What happens during tumor remission? After chemotherapy, tumor cell numbers may be reduced, or surviving cells may enter an altered, dormant state. Evidence for dormancy now comes from Catherine Shachaf, Dean Felsher (Stanford University, Stanford, CA), and colleagues. In their mouse model, liver tumors can be forced into dormancy and then reawakened at will.
As in previous studies, regression was induced by shutting off the oversupply of MYC, in this case using a tetracycline-controlled promoter. Transgenic mice took ~12 weeks to develop the MYC-induced tumors, but within 4 days of MYC inactivation the cells died or differentiated into normal liver cells. Tumors regressed but could later be reactivated by switching MYC back on.
The persistence of dormant tumor cells was demonstrated by transplanting tumor cells containing transgenes for both luciferase and the tetracycline-controlled MYC. Even when MYC was inactivated the luciferase signal persisted in the transplanted cells, which looked like normal liver cells. Turning MYC back on restored tumorigenesis, increasing cell number and thus luciferase activity.

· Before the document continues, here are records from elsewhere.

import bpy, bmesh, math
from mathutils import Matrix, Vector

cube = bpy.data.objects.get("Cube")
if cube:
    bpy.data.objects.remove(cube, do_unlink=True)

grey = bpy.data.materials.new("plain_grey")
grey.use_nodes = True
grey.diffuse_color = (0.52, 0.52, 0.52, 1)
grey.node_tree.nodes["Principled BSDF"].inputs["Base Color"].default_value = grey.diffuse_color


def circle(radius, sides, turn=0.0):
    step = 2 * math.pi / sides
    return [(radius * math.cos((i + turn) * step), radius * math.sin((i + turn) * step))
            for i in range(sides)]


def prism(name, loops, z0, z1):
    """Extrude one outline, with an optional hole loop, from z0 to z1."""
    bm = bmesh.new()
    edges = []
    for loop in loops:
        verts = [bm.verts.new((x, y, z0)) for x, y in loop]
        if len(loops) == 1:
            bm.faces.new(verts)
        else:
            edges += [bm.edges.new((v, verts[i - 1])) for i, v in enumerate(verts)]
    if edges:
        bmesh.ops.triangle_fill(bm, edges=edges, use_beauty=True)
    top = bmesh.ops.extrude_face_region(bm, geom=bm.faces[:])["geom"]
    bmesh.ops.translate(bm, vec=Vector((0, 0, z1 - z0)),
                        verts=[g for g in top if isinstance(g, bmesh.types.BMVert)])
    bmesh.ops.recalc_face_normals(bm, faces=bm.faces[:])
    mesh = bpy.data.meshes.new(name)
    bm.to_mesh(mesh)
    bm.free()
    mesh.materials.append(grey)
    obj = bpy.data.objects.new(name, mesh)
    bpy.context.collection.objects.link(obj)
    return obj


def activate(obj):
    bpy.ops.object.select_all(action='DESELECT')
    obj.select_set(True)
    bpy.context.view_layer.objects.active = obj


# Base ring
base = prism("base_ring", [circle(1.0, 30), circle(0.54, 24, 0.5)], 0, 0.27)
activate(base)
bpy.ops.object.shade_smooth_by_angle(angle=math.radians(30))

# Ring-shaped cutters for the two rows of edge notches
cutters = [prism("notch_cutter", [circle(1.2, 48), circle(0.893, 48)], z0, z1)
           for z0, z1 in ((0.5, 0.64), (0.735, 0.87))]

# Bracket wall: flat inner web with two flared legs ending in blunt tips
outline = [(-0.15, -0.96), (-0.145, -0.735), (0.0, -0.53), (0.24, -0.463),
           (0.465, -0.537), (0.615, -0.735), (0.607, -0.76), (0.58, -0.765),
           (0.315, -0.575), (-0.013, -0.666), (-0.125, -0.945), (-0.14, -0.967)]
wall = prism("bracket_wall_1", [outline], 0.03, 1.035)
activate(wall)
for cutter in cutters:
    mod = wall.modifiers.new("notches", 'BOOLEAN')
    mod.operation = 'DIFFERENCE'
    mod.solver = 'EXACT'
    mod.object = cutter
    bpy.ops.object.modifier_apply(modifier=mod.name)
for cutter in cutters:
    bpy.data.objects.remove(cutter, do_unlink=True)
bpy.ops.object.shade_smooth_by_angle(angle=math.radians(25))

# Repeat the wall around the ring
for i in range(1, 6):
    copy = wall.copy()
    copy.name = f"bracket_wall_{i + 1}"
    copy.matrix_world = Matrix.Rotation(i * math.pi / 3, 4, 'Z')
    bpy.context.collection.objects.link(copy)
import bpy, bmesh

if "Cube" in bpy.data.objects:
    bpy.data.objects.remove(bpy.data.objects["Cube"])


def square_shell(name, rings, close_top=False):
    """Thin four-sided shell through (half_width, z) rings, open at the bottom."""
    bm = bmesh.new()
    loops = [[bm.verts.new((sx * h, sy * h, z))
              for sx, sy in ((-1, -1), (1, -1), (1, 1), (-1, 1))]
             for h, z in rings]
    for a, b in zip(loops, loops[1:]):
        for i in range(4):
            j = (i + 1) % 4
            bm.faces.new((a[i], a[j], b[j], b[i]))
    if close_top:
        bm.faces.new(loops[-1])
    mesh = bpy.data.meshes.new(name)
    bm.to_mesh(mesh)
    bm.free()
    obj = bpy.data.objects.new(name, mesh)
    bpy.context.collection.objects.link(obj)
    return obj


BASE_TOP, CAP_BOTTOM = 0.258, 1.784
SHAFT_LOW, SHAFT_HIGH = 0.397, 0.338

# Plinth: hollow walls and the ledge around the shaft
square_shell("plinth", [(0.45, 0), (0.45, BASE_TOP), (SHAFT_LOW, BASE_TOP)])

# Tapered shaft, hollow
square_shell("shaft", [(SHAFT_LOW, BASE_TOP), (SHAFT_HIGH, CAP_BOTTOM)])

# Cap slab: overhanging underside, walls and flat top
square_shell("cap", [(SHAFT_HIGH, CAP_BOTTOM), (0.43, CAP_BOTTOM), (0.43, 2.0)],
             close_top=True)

Reversible dormancy has not been seen in previous MYC inactivation studies. Felsher believes that the differences are explained by the properties of the tumors' originating tissues. Lacking MYC, tumor cells from a terminally differentiated tissue such as bone resort to terminal differentiation; those from the apoptotic-prone hematopoietic compartment die; and those from liver (a tissue that is rich in stem cells and can regenerate) differentiate but produce many stem cells. It is those stem cells that may perpetuate the dormant state and that Felsher wants to understand.